“The tools that were most important to me were the organization and communication lessons… in addition the lessons on how to write a professional email and how to conduct yourself while in a professional space were the highlights of the course,” Cameron Cary, UA Class of 2021 said. “Urban Alliance has put me in so many positions that have made my dreams seem more like a reality.”
82 young adults connected with paid internships
Entrepreneurship Pilot Highlight
The entrepreneurial spirit has long been shared among Baltimore youth. Among the young people UA serves, many join the program having already started a business. In response to student feedback, and supported by the Warnock Foundation and the Baltimore Mayor’s Office of Employment Development, UA Baltimore piloted a Business Services and Entrepreneurship Pathway during the 2020-2021 program year.

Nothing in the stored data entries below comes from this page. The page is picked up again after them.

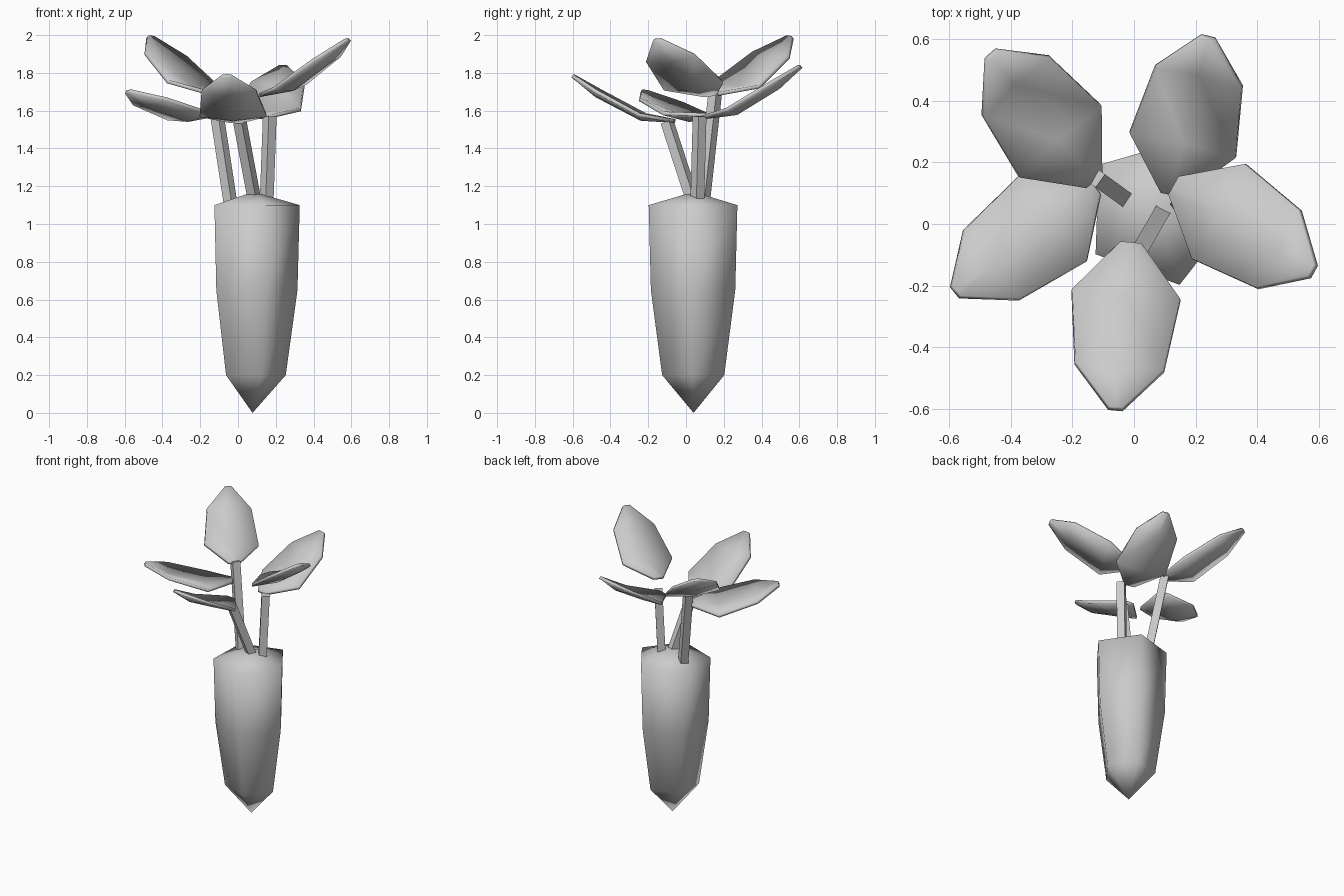
import bpy, bmesh
from math import sin, cos, pi, radians
from mathutils import Vector

if "Cube" in bpy.data.objects:
    bpy.data.objects.remove(bpy.data.objects["Cube"])


def make_object(name, verts, faces):
    mesh = bpy.data.meshes.new(name)
    bm = bmesh.new()
    vs = [bm.verts.new(v) for v in verts]
    for f in faces:
        bm.faces.new([vs[i] for i in f])
    bmesh.ops.recalc_face_normals(bm, faces=bm.faces)
    bm.to_mesh(mesh)
    bm.free()
    ob = bpy.data.objects.new(name, mesh)
    bpy.context.collection.objects.link(ob)
    return ob


def smooth(ob, angle):
    bpy.ops.object.select_all(action='DESELECT')
    ob.select_set(True)
    bpy.context.view_layer.objects.active = ob
    bpy.ops.object.shade_smooth_by_angle(angle=radians(angle))


# Root body: five-sided tapered form with pointed tip and shallow crown
N = 5
CX, CY = 0.08, 0.04
rings = [(0.2, 0.173), (0.65, 0.235), (1.1, 0.247)]
verts = [(CX - 0.003, CY, 0)]
for z, r in rings:
    for k in range(N):
        a = 2 * pi * k / N - radians(2)
        verts.append((CX + r * cos(a), CY + r * sin(a), z))
verts.append((CX, CY, 1.17))
top = len(verts) - 1
faces = []
for k in range(N):
    n = (k + 1) % N
    faces.append((0, 1 + n, 1 + k))
    for j in range(len(rings) - 1):
        b = 1 + j * N
        faces.append((b + k, b + n, b + N + n, b + N + k))
    faces.append((top - N + k, top - N + n, top))
smooth(make_object("root_body", verts, faces), 80)


# Stems: square bars from the crown to the leaf bases
def stem(name, base, tip, w=0.026):
    base, tip = Vector(base), Vector(tip)
    d = (tip - base).normalized()
    side = Vector((d.y, -d.x, 0)).normalized()
    other = d.cross(side)
    vs = [p + side * sx * w + other * sy * w
          for p in (base, tip)
          for sx, sy in ((-1, -1), (1, -1), (1, 1), (-1, 1))]
    fs = [(0, 1, 2, 3), (4, 5, 6, 7)]
    fs += [(i, (i + 1) % 4, 4 + (i + 1) % 4, 4 + i) for i in range(4)]
    make_object(name, vs, fs)


stem("stem_front", (0.085, 0.03, 1.14), (0.01, -0.1, 1.54))
stem("stem_left", (-0.04, 0.09, 1.11), (-0.13, 0.155, 1.7))
stem("stem_right", (0.152, 0.06, 1.13), (0.168, 0.072, 1.57))

# Leaf rows: distance along, half width, edge sag, centre sag
ROWS = [(0, 0.035, 0, 0), (0.17, 0.177, -0.04, -0.062),
        (0.44, 0.145, -0.02, -0.045), (0.6, 0.022, 0, 0)]


def leaf(name, base, tip, side_slope):
    base, tip = Vector(base), Vector(tip)
    axis = tip - base
    scale = axis.length / 0.6
    axis.normalize()
    # side points left when looking from base to tip
    side = Vector((-axis.y, axis.x, 0)).normalized() + Vector((0, 0, side_slope))
    side = (side - axis * side.dot(axis)).normalized()
    up = axis.cross(side)
    vs = []
    for u, w, edge, mid in ROWS:
        for s in (-1, 0, 1):
            vs.append(base + axis * u * scale + side * s * w
                      + up * (edge if s else mid))
    fs = [(3 * r + c, 3 * r + c + 1, 3 * r + c + 4, 3 * r + c + 3)
          for r in range(3) for c in range(2)]
    ob = make_object(name, vs, fs)
    mod = ob.modifiers.new("thickness", 'SOLIDIFY')
    mod.thickness = 0.02
    mod.offset = 0
    smooth(ob, 50)


# Five leaves fanned around the crown
leaf("leaf_front", (-0.01, -0.06, 1.545), (-0.06, -0.6, 1.785), 0)
leaf("leaf_left", (-0.13, 0.125, 1.575), (-0.58, -0.22, 1.702), 0.08)
leaf("leaf_back_left", (-0.13, 0.14, 1.69), (-0.463, 0.55, 1.99), 0.1)
leaf("leaf_right", (0.13, 0.125, 1.685), (0.58, -0.153, 1.975), 0.12)
leaf("leaf_back_right", (0.12, 0.095, 1.565), (0.24, 0.605, 1.835), 0)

The Pathway provides specialized training in business and entrepreneurship, case management, and paid internships with local businesses to 10 high school seniors and continued professional development.
“Urban Alliance has taught me a lot about work skills and professionalism, but I believe its major impact on my life would have to be just genuinely preparing me for the real world.”
Cayla Moore, UA Class of 2021
50 J.P. Morgan Chase Volunteers helped UA Baltimore interns set up their LinkedIn profiles, getting them ready for the job market after they graduate high school.
66 young adults connected with paid internships
Urban Alliance and The Skillman Foundation hosted a webinar examining how youth workforce development is essential to building more diverse, equitable talent pipelines and sharing best practices from Detroit for effectively implementing this work.
In addition to UA CEO Elizabeth Lindsey and Detroit Executive Director Margrit Allen, the discussion panel featured Jayme Danzig, Director of Education and Employment, Rocket Community Fund; Benjamin Mathews, Business Planning Manager, Buick GMC; Stephanie Nixon, Chief Program Officer, Detroit Employment Solutions Corporation; and Maria Woodruff-Wright, Interim President and CEO, The Skillman Foundation.
”Becoming an intern for Rocket Mortgage was one of the best things that I could have done for my future. I gained knowledge in all aspects of marketing, work etiquette, ethics and so much more.”
Dah’Marria Reddic, Marketing Intern at Rocket Mortgage
”Our partnership with a workforce development organization like Urban Alliance made establishing and sustaining this talent pipeline easy.”
Dan Ngoyi, Vice President, Talent Acquisition, Rock Central
121 young adults connected with paid internships
Teacher Institute Highlight
With generous support from the Pritzker Foundation, UA created the Teacher Institute in 2020 to train Chicago Public Schools teachers in facilitating Urban Alliance’s core workforce readiness curriculum to build and reinforce students’ social and emotional skills, bringing this critical training to youth in their sophomore year.
“Any positive changes made in a sophomore’s high school attitude, engagement, and connectedness can truly set them in the right direction for the remainder of high school.”
Debra Koran, school counselor at Disney II Magnet High School.
Over the first two years, Urban Alliance expects to train 30 teachers and reach 1,800 youth through this expanded curriculum.
In the first year of the Teacher Institute, not only did the students respond well to the curriculum, attendance was 8% higher on average after students completed the curriculum, and was particularly engaging for Black and Latino boys.
Since 2013, Northern Trust has been a key partner for Urban Alliance in Chicago. They have opened the door to their downtown financial headquarters to 100 young adults from various communities in the city, providing money in their pockets, mentorship, and valuable connections within the financial industry
“Sinai Chicago is excited to continue this partnership with Urban Alliance thanks to Northern Trust’s sponsorship this year,” added Tondalaya Shepard, Volunteer and Community Service Director at Sinai Health System. “The interns bring a fresh perspective and new ideas. We appreciate the energy and enthusiasm that they show for new tasks and projects.”